Yesterday, the Chancellor announced changes to the Coronavirus Business Interruption Loan scheme so that more businesses are able to access this support. Various banks and lenders have been putting their own roadblocks up to restrict what sort of products a business is able to access – and this has caused a lot of problems for small businesses who have tried to access support to help with short-term cashflow issues while they wait for the government schemes to start working. This scheme has now been expanded to include all viable small businesses affected by Covid-19, and not just those who are unable to secure regular commercial financing. The government has also announced that lenders are not allowed to request personal guarantees for loans under £250,000. The government has also said ” For loans over £250,000, personal guarantees will be limited to just 20% of any amount outstanding on the CBILS lending after any other recoveries from business assets. Lenders were already prohibited from asking business owners to put their house on the line, but today’s changes will provide further reassurance regarding personal assets during this difficult time.” All of the new changes will apply to finance already offered under the scheme.
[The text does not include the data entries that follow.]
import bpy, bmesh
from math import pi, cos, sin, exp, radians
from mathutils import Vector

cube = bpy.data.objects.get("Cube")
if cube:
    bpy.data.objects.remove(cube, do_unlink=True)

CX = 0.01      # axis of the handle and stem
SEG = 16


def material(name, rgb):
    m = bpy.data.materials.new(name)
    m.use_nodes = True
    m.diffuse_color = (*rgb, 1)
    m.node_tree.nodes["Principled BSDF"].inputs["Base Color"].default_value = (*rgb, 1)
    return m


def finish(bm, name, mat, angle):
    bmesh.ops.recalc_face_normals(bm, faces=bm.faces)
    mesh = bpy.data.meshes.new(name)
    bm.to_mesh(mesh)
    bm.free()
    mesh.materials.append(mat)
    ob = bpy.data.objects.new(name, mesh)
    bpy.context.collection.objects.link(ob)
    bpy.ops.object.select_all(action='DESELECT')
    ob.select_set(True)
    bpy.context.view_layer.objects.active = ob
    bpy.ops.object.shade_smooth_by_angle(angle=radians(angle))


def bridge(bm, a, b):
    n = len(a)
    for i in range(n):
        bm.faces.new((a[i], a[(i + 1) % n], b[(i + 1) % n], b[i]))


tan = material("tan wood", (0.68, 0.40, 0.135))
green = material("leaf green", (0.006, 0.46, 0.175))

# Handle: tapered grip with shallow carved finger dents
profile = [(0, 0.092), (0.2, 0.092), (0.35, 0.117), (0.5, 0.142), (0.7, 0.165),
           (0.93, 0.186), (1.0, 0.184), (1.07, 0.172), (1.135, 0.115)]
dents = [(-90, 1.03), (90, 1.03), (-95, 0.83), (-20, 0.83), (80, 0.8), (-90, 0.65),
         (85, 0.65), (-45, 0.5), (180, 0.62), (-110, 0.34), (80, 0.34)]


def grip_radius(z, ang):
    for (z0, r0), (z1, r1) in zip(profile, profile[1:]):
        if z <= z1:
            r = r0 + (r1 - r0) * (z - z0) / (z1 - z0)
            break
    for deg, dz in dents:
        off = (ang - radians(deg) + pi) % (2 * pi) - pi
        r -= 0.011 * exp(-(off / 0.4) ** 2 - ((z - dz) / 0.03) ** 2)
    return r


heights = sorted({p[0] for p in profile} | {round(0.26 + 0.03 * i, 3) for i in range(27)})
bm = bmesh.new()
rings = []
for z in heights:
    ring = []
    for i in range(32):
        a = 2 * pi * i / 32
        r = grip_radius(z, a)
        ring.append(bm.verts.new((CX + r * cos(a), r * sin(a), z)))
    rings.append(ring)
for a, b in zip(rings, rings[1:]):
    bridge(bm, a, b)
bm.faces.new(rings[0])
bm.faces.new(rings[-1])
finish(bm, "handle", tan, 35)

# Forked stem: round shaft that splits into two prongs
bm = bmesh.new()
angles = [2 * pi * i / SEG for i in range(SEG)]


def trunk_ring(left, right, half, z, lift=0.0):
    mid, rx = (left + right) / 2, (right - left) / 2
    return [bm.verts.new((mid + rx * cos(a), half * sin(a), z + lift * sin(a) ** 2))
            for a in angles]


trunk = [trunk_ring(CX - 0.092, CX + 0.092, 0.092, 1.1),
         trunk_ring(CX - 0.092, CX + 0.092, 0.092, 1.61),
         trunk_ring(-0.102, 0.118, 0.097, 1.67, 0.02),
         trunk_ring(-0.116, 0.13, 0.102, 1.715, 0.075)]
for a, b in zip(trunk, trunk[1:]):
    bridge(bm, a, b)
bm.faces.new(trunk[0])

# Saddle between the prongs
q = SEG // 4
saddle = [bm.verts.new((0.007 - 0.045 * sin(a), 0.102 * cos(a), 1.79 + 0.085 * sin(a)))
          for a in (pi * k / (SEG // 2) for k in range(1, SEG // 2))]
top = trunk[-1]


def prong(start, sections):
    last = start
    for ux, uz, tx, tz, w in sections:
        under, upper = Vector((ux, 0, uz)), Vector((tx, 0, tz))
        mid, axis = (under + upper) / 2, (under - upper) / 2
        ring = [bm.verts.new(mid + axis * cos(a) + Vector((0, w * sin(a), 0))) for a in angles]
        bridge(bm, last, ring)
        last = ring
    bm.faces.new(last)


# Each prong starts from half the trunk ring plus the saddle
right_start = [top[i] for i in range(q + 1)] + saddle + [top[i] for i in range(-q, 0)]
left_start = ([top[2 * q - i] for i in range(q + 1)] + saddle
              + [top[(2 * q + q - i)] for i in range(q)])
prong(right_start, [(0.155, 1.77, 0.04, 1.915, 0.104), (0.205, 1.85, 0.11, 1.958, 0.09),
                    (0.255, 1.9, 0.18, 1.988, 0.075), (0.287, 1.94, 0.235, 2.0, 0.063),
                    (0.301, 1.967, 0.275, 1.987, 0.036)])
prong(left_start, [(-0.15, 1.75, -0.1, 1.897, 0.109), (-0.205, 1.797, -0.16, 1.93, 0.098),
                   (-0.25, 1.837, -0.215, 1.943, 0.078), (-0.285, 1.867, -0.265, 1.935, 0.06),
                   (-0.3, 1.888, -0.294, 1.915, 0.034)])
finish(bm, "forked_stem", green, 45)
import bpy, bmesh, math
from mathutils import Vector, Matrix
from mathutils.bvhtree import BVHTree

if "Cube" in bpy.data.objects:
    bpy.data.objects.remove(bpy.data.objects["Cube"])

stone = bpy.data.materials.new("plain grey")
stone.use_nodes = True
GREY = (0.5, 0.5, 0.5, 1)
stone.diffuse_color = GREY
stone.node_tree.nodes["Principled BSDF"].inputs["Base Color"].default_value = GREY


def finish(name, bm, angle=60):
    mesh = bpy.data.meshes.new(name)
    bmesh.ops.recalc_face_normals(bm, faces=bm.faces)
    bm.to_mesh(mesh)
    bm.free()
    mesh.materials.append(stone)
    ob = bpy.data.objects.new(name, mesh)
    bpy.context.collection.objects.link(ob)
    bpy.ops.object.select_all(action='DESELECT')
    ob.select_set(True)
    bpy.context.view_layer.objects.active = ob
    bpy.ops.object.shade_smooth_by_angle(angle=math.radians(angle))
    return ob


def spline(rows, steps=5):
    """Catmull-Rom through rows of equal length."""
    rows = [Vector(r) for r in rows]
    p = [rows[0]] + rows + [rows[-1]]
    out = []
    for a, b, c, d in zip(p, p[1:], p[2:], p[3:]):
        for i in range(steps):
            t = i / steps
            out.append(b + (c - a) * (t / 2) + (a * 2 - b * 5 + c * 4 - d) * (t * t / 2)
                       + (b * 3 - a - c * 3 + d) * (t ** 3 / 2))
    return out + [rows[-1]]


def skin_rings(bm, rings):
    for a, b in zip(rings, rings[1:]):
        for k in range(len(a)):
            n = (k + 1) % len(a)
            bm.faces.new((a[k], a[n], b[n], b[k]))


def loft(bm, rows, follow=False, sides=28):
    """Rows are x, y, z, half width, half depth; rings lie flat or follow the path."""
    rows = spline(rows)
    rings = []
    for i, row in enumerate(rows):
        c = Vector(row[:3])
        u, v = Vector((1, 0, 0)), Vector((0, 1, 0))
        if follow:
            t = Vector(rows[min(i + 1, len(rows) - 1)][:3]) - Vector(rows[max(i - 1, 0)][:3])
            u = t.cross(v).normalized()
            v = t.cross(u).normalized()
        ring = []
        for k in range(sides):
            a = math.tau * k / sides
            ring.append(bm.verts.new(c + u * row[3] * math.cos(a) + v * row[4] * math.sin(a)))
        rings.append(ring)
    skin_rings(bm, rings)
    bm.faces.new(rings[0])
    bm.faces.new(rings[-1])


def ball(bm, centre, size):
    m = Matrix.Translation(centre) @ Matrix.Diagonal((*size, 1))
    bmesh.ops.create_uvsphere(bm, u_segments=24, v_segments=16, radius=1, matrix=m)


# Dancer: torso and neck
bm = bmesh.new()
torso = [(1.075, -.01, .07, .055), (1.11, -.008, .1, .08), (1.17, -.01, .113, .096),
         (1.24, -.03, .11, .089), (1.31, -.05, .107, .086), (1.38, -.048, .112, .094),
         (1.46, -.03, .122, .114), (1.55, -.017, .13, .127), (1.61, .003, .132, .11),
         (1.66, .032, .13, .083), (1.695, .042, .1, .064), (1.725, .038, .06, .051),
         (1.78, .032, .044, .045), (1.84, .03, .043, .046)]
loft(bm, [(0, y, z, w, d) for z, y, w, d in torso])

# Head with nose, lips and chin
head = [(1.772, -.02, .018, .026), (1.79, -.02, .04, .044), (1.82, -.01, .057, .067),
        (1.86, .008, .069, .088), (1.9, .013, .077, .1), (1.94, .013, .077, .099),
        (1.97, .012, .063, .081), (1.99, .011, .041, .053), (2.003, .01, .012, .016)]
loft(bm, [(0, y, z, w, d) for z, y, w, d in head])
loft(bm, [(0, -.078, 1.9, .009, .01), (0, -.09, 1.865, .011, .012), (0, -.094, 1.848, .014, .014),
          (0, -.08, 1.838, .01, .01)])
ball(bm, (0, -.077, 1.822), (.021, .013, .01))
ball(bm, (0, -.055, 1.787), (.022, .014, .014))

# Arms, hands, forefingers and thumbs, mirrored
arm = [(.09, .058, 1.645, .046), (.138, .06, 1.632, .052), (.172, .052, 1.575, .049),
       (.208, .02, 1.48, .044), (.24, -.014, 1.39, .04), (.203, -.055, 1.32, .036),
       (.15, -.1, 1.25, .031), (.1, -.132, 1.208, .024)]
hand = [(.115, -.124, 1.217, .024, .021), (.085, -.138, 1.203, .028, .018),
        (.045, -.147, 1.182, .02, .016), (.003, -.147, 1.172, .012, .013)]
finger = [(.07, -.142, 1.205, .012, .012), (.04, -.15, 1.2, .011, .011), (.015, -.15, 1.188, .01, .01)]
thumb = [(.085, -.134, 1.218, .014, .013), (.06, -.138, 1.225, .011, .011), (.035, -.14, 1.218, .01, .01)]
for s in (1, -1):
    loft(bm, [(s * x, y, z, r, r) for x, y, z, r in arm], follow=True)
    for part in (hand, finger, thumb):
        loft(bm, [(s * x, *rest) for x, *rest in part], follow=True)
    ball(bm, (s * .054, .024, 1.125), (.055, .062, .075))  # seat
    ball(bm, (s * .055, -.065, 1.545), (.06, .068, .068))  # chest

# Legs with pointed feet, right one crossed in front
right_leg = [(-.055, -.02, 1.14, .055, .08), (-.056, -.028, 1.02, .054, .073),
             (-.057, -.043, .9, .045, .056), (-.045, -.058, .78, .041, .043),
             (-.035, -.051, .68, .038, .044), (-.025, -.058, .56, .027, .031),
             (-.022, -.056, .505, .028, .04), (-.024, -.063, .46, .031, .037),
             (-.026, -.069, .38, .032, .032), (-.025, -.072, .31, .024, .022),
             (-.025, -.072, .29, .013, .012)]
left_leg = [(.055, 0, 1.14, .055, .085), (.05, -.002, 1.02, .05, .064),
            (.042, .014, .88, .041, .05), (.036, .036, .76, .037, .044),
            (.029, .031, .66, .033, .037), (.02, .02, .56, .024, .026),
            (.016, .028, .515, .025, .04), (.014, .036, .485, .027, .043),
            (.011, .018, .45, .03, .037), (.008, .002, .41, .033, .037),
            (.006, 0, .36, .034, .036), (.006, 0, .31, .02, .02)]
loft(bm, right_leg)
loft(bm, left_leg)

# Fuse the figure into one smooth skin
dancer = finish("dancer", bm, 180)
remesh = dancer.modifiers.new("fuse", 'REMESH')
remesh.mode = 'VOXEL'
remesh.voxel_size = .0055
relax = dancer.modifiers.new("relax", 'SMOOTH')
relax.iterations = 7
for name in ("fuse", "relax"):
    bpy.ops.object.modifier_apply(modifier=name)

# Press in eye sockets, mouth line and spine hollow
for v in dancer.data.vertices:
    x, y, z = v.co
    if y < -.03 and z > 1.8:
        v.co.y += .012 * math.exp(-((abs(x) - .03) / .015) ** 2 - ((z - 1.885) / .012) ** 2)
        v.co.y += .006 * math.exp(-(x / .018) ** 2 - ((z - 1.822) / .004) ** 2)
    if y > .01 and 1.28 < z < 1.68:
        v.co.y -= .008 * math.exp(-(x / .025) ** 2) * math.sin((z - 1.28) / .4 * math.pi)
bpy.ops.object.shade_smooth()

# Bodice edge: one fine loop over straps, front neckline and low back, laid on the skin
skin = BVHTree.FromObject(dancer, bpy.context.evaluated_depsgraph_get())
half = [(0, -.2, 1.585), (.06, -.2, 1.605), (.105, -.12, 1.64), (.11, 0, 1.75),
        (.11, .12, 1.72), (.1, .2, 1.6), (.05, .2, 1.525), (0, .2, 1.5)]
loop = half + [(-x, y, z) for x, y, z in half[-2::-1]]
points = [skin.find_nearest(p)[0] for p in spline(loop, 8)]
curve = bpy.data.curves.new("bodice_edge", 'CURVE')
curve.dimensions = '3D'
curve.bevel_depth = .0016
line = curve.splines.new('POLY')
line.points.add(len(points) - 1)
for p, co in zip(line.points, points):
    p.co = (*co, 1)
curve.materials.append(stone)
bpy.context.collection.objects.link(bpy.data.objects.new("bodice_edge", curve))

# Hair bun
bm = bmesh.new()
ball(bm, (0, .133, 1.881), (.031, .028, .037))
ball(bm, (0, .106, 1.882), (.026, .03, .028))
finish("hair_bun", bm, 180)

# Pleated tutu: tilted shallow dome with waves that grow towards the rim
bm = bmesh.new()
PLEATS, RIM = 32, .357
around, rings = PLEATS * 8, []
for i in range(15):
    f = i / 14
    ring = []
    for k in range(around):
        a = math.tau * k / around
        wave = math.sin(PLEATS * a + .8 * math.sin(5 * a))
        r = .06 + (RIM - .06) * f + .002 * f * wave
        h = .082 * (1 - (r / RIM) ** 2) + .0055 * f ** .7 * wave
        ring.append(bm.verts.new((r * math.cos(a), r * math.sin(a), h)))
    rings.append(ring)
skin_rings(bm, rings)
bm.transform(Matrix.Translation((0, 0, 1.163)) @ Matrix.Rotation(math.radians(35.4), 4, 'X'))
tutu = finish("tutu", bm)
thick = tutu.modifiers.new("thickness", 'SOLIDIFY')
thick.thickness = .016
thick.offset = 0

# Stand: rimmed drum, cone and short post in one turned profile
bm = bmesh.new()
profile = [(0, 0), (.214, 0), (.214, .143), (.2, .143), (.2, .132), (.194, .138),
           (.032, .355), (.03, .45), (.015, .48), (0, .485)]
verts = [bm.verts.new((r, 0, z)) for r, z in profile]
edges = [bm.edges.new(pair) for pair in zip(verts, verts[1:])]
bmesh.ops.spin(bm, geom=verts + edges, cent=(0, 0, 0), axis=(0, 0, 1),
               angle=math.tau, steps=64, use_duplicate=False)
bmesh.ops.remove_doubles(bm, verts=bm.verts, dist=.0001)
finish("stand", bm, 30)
The Chancellor also announced an additional scheme for large businesses who have a turnover of between £45 million and £500 million. They will provide a government guarantee of 80% to enable banks to make loans of up to £25 million. All loans backed by a guarantee under Coronavirus Large Business Interruption Loan Scheme (CLBILS) will be offered at commercial rates of interest and further details will be released later this month.
More providers of the CBILS are continuing to be accredited and added to the scheme to aid businesses in being able to access it.
The information and policies are continually being updated by the government, so I urge you to keep on top of the information by visiting the relevant website for your area.
Northern Ireland: https://www.nibusinessinfo.co.uk/
I will be trying to keep myself as informed as possible and will share relevant information on my fb business page: https://www.facebook.com/ihelmenterprises/